Volume 10, Issue 3 - May/June 2008
A lawsuit concerning long-crack windshield repair that has been under review for several years in numerous U.S. courts recently might have reached a point of culmination. On March 19, the U.S. Court of Appeals for the Tenth Circuit heard an appeal of the decision in a case filed by Rich Campfield in 2005 alleging that State Farm, via its third-party administrator for glass claims, LYNX Services, interfered with its long-crack repair services.
Campfield, the president of Ultra Bond Licensing and Ultra Bond Windshield Repair and Replacement, originally filed the suit five years ago—on February 19, 2003. (See related story about long-crack repair on page 54.)Campfield and his company, Ultra Bond, claim in court documents that “LYNX [customer service representatives] are trained to tell the State Farm insured that [cracks] longer than a dollar bill cannot be repaired because the repair will not hold.”
The plaintiffs allege that when a State Farm insured calls in a claim for a cracked windshield, if the crack is determined to be longer than six inches (considered a “long crack”), the insured is encouraged to have the windshield replaced rather than repaired and that the benefits of repair are not fully explained. By doing so, they state, State Farm and LYNX have interfered with the licensing of the Ultra Bond method of repairing long cracks.
The complaint also alleges that State Farm and LYNX “have used their market power to foreclose plaintiffs and all other repairable long-crack repair competitors from the windshield repair market.” In the suit, Campfield’s counsel, Montgomery Kolodny of Denver, also alleges that State Farm and LYNX Services have violated the Colorado consumer protection law, which prohibits tortuous interference with existing and prospective business contracts.
In a letter to the court, dated February 11, 2008, the plaintiff’s counsel cites the Colorado Revised Statutes (CRS), and writes, “This statute states Colorado’s public policy regarding the need to protect the public from monopolistic and anti-competitive behavior of insurance companies in their treatment of consumers, particularly with regard to an insurer controlling consumer choice as to repair businesses.”
The statute itself reads:
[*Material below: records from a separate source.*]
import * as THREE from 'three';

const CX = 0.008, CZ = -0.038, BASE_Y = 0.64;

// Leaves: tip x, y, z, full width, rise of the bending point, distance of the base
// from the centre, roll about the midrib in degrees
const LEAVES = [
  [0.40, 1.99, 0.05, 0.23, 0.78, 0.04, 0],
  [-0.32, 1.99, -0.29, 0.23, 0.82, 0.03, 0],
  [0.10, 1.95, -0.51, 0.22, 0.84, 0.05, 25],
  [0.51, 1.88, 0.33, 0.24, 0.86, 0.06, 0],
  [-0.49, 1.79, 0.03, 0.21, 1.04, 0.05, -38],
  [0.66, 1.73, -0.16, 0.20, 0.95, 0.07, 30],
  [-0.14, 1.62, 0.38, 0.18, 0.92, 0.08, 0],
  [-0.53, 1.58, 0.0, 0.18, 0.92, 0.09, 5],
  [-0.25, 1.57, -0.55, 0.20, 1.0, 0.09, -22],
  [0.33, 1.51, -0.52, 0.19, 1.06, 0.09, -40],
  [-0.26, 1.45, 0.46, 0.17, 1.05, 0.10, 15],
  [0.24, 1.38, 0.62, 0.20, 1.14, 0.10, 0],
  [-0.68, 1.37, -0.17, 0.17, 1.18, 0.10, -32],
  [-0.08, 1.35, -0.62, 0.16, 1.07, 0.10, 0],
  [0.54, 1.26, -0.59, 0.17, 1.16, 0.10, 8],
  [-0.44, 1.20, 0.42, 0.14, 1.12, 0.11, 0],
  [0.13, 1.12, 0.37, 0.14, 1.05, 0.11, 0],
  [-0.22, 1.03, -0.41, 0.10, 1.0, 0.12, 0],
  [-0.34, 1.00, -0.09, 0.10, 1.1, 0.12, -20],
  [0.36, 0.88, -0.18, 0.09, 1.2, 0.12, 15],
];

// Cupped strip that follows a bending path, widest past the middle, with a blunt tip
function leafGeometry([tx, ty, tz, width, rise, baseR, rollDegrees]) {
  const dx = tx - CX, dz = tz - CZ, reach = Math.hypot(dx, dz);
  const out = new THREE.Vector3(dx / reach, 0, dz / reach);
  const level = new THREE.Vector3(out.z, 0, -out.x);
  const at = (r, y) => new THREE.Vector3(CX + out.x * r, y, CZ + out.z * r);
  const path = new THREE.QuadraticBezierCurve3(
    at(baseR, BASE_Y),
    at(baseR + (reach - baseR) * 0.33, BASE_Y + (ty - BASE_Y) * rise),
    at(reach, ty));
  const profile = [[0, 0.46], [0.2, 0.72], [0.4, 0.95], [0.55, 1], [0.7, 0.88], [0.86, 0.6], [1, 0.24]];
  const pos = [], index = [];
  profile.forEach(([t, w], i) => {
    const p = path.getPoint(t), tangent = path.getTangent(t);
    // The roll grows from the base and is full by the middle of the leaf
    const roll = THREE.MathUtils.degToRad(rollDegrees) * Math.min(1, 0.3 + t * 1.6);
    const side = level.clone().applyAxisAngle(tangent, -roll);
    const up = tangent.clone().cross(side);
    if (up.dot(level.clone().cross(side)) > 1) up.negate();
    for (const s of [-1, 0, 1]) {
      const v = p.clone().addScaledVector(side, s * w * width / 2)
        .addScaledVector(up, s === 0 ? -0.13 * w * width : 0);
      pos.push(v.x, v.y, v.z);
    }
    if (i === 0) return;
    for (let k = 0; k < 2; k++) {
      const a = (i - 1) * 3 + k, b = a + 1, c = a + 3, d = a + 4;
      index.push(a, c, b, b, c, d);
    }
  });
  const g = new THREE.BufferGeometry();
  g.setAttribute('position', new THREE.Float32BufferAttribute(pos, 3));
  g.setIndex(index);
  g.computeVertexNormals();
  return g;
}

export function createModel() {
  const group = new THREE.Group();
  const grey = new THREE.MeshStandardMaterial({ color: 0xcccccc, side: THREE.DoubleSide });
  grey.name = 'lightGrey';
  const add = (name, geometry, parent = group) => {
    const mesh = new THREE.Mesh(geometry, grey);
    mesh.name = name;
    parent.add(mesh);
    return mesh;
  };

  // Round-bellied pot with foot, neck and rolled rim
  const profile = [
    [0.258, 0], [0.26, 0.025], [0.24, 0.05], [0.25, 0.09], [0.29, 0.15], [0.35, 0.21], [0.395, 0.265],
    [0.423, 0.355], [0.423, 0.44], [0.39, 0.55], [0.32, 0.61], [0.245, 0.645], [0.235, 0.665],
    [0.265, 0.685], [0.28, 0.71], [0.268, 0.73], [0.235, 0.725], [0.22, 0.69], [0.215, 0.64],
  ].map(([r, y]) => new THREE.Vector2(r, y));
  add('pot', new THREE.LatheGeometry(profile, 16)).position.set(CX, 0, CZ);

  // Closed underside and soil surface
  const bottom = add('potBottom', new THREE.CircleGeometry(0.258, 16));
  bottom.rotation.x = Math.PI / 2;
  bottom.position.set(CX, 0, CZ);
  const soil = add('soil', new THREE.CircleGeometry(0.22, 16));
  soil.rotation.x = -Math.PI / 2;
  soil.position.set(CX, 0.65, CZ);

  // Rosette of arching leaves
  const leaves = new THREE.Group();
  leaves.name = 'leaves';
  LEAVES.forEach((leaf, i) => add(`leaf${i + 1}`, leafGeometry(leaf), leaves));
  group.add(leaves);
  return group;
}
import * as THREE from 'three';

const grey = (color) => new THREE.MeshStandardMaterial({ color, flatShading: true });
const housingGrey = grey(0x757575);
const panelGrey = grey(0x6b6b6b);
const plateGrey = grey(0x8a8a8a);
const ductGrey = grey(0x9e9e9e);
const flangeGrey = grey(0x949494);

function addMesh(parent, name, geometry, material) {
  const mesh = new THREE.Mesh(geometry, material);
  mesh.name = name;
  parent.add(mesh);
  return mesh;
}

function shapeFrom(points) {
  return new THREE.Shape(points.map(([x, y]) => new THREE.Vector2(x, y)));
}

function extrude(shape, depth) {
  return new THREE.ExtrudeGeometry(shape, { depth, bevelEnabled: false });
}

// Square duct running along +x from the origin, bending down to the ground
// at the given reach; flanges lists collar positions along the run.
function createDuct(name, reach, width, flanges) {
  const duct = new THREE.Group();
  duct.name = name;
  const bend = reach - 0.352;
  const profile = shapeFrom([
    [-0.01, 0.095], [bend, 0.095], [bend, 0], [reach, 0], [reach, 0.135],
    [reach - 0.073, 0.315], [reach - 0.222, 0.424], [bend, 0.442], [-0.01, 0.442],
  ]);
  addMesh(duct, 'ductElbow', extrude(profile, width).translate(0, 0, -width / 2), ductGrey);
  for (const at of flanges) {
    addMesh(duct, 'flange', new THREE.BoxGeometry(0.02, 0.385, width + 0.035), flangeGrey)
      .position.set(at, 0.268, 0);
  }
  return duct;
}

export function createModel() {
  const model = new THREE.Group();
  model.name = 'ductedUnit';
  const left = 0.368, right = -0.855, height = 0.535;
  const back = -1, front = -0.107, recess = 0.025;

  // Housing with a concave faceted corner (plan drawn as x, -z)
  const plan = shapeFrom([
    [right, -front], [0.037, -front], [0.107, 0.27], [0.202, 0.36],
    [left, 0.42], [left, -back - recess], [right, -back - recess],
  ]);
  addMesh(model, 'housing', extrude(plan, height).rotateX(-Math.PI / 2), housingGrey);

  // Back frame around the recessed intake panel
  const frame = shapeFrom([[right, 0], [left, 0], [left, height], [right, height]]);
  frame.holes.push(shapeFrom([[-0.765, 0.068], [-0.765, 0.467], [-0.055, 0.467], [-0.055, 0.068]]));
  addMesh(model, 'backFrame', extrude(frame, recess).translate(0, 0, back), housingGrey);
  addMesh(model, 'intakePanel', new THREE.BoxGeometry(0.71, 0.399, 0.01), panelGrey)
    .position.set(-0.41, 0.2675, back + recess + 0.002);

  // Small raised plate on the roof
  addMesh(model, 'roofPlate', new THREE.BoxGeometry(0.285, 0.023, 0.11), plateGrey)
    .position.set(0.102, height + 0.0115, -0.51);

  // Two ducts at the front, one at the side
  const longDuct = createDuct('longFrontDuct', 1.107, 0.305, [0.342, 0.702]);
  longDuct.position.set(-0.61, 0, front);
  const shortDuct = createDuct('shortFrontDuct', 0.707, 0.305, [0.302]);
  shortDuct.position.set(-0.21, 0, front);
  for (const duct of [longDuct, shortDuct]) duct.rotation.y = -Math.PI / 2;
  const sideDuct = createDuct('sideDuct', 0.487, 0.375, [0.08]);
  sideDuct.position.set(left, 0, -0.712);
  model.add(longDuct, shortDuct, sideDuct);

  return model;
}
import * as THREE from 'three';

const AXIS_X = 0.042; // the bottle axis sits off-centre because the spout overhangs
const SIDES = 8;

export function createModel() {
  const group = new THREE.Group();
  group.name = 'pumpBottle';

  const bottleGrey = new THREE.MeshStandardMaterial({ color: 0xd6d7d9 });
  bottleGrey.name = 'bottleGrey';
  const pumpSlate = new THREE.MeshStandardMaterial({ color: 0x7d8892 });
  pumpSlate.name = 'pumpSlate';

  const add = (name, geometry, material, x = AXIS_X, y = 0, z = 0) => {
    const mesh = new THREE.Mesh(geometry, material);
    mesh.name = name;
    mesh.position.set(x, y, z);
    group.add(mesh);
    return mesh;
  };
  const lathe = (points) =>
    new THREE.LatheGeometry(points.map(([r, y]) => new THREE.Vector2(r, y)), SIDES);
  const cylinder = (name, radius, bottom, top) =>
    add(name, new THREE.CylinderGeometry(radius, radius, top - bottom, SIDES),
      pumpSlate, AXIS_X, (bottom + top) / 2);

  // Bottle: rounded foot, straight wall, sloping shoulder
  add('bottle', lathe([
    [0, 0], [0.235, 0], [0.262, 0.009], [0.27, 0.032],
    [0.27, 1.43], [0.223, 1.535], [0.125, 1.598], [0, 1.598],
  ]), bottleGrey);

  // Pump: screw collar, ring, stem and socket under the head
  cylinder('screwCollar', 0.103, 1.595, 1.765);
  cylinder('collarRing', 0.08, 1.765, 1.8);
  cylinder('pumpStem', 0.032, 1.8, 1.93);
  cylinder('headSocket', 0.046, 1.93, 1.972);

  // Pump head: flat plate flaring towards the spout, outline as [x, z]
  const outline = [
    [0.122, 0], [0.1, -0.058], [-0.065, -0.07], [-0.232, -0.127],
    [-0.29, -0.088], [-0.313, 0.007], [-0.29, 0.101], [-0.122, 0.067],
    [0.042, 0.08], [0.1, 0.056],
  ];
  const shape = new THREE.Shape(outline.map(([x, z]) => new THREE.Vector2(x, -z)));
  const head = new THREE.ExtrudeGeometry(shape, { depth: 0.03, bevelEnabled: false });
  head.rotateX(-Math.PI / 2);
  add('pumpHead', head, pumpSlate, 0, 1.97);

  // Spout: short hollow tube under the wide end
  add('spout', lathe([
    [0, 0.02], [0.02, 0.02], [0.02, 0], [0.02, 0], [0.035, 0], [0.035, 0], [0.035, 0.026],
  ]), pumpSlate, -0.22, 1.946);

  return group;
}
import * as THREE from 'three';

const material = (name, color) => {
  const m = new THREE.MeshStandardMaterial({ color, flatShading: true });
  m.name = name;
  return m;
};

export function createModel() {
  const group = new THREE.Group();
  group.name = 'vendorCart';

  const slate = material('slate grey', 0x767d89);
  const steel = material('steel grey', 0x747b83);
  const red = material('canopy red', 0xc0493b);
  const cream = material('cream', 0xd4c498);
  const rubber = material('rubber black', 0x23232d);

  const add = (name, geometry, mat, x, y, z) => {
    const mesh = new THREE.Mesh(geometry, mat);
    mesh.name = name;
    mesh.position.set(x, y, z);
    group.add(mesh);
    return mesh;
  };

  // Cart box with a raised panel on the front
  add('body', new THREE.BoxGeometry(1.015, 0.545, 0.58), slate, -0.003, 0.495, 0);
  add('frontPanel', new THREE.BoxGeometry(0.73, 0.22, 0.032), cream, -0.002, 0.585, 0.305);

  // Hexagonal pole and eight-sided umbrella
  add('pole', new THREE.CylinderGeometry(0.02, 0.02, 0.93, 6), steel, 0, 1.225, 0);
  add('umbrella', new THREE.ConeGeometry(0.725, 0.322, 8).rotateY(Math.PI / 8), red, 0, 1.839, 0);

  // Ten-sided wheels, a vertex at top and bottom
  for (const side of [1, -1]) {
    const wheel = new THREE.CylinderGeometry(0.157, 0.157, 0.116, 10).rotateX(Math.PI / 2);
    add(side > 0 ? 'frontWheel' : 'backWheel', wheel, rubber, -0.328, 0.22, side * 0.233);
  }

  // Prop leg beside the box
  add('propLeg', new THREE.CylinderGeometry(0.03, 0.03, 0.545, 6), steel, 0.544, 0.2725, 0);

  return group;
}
“The general assembly determines that competition is fundamental to the free market system and that the unrestrained interaction of competitive forces will yield the best allocation of our economic resources, and the best environment for democratic and social institutions. Therefore, the right of an individual to choose a repair business is a matter of statewide concern.”
Faegre & Benson LLP of Denver, representing the defendants, replied to the letter on February 19, arguing that the statute is irrelevant to the claim.
On March 19, an appeal panel reviewed the case.
Noting that State Farm and LYNX had implemented the six-inch criterion in 1997 and that Campfield and Ultra Bond were aware of the policy by 1999, in his original ruling Blackburn cited Harmon v. Fred S. James & Co., in which it was ruled that “a series of unlawful acts can be viewed properly as a ‘continuing violation’ only if their character was not apparent when they were committed but became so when viewed in the light of later acts.”
Blackburn also outlined what the plaintiffs had to show in order to prove a “private cause of action under the [Colorado Consumer Protection Act (CCPA)],” of which there are five main points. He noted that Campfield and Ultra Bond would have had to prove that:
In applying the law, Blackburn wrote that LYNX argued that the CCPA does not apply because “the public is not an actual or potential customer of LYNX’s services,” but rather that State Farm is the customer.
Judge Blackburn disagreed with this assessment, stating that “although State Farm insureds with glass claims do not pay directly for LYNX’s claim-processing services, those insureds do use or consume LYNX’s claims-processing services when the insureds make claims for glass coverage.”
“Apparently, the plaintiffs ask the court to indulge in the presumption that many State Farm insureds make claims based on long cracks in their windshields,” wrote Judge Blackburn.
“Such a presumption is not a basis on which a reasonable finder of fact could conclude that a significant number of consumers are affected adversely by the defendants’ practice.”
Blackburn ruled that a reasonable fact finder could neither conclude that State Farm and LYNX “have knowingly and intentionally deceived State Farm insureds,” nor that “the alleged misrepresentation has had a significant public impact in the past, or will have such an impact in the future.”
What’s NextAt press time, Ultra Bond was awaiting the decision in the appeal. However, Campfield seemed optimistic following the March 19 hearing.
“The oral argument went well and there should be a ruling within three to four months,” he said.
Michael McCarthy, who represented State Farm, says he is “cautiously optimistic.”
“On behalf of State Farm and as the lawyer who argued the case, I’m cautiously optimistic that the case will be upheld, but I have learned that you can rarely predict from the questions that the appeals panel asked the lawyers how the panel is going to rule,” he says.
He adds, “We had a well-prepared panel of three circuit judges. They had obviously studied the case very closely and they had many questions of both sides.”
What Does ROLAGS Say?
Penny Stacey is the editor of AGRR magazine.